Toyohara Kunichika (1835-1900) Sawamura Tossho in the role of Taira no Atsumori from an untitled series of actor portraits, 1869
In the third of our okubi-e portraits we see Kunichikaâ€™s masterful depiction of Taira no Atsumori, the beautiful and tragic boy warrior beheaded at the battle of Ichi-no-tani in 1184. The story is recounted in the famous chronicle The Tales of the Heike, and in it the young Atsumori is ambushed on a beach by Kumagai Naozame. Naozame beckoned the youth, saying:
â€śI see that you are a Commander-in-Chief. It is dishonorable to show your back to an enemy. Return!â€ť
The two grappled on the beach, but Kumagai was too powerful. Kumagai knocked off Atsumori's helmet to deliver the finishing blow, only to be struck by the beauty of the young noble. Atsumori was "sixteen or seventeen years old, with a lightly powdered face and blackened teethâ€”a boy just the age of Naozane's own son..." At that moment, other Minamoto warriors arrived at the scene, and Kumagai knew that if he didn't kill Atsumori, the other warriors surely would. Kumagai reasoned that it would be better if he were the one to kill Atsumori, because he could offer prayers on his behalf for the afterlife. Crying, Kumagai beheaded the boy. Searching the body for something to wrap the head in, he came across a bag containing a flute. He realized that Atsumori must have been one of the soldiers playing music before the battle and thought, â€śThere are tens of thousands of riders in our eastern armies, but I am sure none of them has brought a flute to the battlefield. Those court nobles are refined men!â€ť
This beautiful print is alive with pattern and shape offsetting the bold drawing of the warrior. The great block of hair that fills the middle of the sheet unrolls across the page like a great black wave. There is something in Atsumoriâ€™s look that suggest the imminent and fatal descent of the executionerâ€™s sword.

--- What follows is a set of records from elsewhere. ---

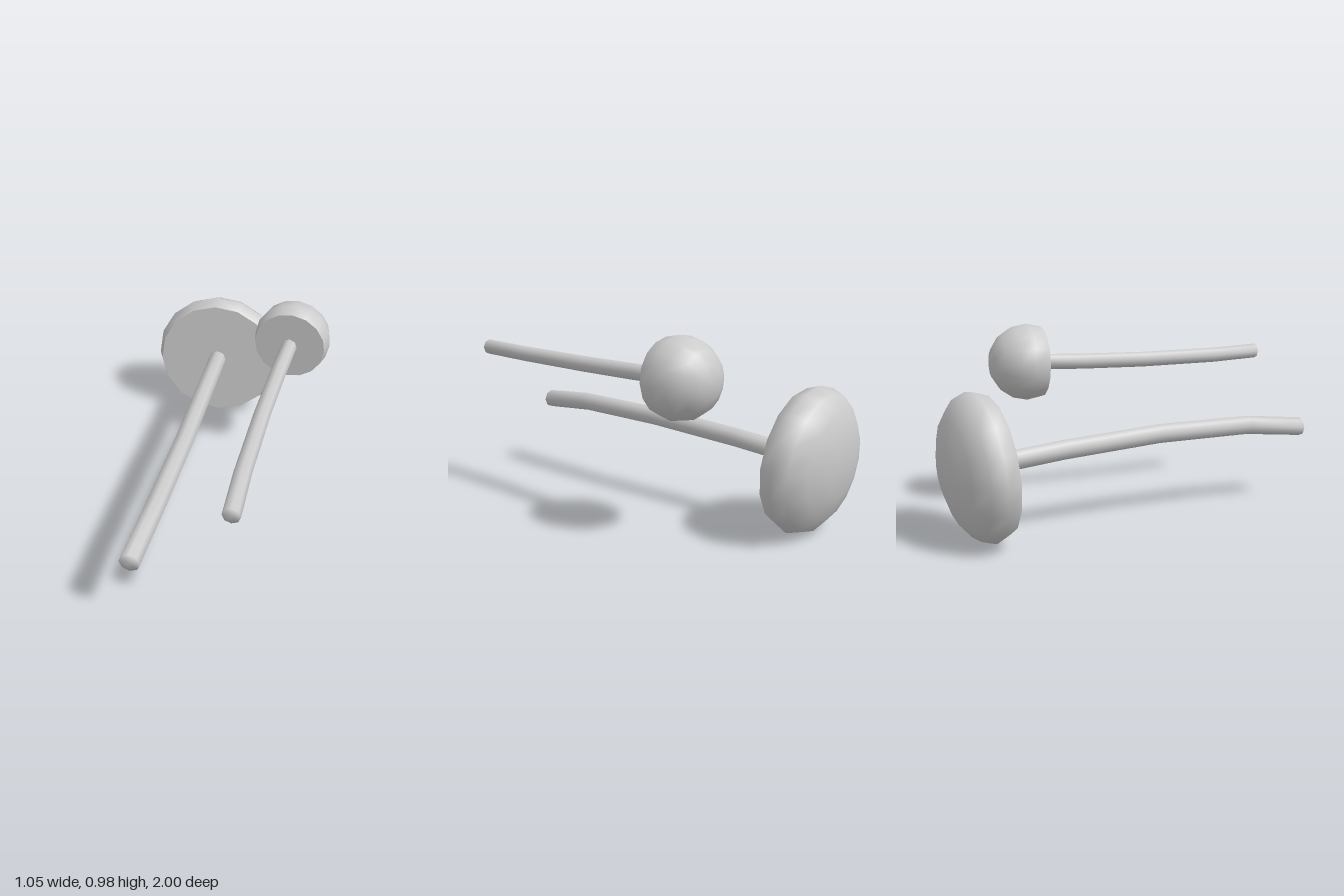
import * as THREE from 'three';
import { mergeVertices } from 'three/addons/utils/BufferGeometryUtils.js';

const material = new THREE.MeshStandardMaterial({ color: 0xcccccc });
const UP = new THREE.Vector3(0, 1, 0);

function addMesh(parent, name, geometry) {
  const mesh = new THREE.Mesh(geometry, material);
  mesh.name = name;
  parent.add(mesh);
}

// Squashed sphere cut just below its equator and closed by a flat disc
function makeCap(radius, dome, center, axis) {
  const cap = new THREE.Group();
  cap.name = 'cap';
  const cut = Math.PI * 0.625;
  const top = new THREE.SphereGeometry(radius, 16, 5, 0, Math.PI * 2, 0, cut);
  top.scale(1, dome / radius, 1);
  addMesh(cap, 'capDome', top);

  const under = new THREE.CircleGeometry(radius * Math.sin(cut), 16);
  under.rotateX(Math.PI / 2).translate(0, dome * Math.cos(cut), 0);
  addMesh(cap, 'capUnderside', under);

  cap.position.set(...center);
  cap.quaternion.setFromUnitVectors(UP, new THREE.Vector3(...axis).normalize());
  return cap;
}

// Eight-sided rod whose rings are moved onto the points of a path along z
function makeStem(parent, radius, path) {
  const n = path.length - 1;
  let geometry = new THREE.CylinderGeometry(radius, radius, n, 8, n);
  geometry.rotateX(Math.PI / 2);
  const pos = geometry.attributes.position;
  for (let i = 0; i < pos.count; i++) {
    const [x, y, z] = path[Math.round(n / 2 - pos.getZ(i))];
    pos.setXYZ(i, pos.getX(i) + x, pos.getY(i) + y, z);
  }
  // Shared vertices give softly shaded ends
  geometry.deleteAttribute('normal');
  geometry.deleteAttribute('uv');
  geometry = mergeVertices(geometry);
  geometry.computeVertexNormals();
  addMesh(parent, 'stem', geometry);
}

function makeMushroom(name, cap, stemRadius, path) {
  const mushroom = new THREE.Group();
  mushroom.name = name;
  mushroom.add(cap);
  makeStem(mushroom, stemRadius, path);
  return mushroom;
}

export function createModel() {
  const model = new THREE.Group();
  model.name = 'mushrooms';

  model.add(makeMushroom(
    'largeMushroom',
    makeCap(0.365, 0.185, [-0.163, 0.366, -0.813], [-0.06, -0.08, -1]),
    0.05,
    [[-0.145, 0.405, 1], [-0.128, 0.437, 0.67], [-0.126, 0.436, 0.15],
      [-0.145, 0.407, -0.38], [-0.165, 0.37, -0.81]],
  ));

  model.add(makeMushroom(
    'smallMushroom',
    makeCap(0.2, 0.2, [0.324, 0.784, -0.413], [0.045, 0.01, -1]),
    0.041,
    [[0.31, 0.776, 0.99], [0.296, 0.767, 0.7], [0.295, 0.766, 0.25],
      [0.307, 0.773, -0.1], [0.322, 0.784, -0.4]],
  ));

  return model;
}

A fine print, full size and in perfect condition, fine colour and impression.
37cm x 25cm.